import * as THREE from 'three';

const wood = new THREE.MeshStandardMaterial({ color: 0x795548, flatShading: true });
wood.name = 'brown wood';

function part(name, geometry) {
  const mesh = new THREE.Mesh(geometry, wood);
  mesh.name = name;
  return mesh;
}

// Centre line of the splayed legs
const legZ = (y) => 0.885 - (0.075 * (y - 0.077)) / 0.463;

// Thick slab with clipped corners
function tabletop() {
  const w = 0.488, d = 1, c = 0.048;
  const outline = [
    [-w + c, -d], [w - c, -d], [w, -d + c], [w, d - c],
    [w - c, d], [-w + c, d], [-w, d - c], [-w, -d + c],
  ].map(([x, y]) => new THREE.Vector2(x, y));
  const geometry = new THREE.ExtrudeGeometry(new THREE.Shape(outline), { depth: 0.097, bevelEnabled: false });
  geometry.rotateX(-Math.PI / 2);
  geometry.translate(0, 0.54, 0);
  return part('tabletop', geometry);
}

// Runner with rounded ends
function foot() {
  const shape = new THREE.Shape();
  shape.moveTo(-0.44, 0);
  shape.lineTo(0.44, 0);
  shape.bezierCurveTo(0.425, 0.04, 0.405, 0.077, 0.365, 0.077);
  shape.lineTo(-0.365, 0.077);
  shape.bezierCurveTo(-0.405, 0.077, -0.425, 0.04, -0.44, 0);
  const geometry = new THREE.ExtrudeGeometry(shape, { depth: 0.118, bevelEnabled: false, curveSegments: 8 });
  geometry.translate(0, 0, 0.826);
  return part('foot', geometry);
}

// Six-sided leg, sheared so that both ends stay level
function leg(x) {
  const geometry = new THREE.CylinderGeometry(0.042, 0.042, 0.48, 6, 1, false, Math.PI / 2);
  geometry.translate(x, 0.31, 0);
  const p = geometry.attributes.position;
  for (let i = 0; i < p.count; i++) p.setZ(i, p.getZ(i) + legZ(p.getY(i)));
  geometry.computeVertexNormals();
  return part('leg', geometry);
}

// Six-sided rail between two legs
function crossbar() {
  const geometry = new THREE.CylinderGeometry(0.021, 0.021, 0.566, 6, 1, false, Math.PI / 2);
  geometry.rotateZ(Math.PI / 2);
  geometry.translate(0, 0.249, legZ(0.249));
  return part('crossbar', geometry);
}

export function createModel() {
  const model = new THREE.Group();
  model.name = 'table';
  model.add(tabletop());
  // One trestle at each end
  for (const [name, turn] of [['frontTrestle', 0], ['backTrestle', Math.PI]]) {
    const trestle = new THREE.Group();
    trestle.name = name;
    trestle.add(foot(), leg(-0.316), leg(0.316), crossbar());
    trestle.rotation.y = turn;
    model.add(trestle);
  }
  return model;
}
------------
Tally of lines with the word "false": work out how many lines in the records hold it, and give that number only.

4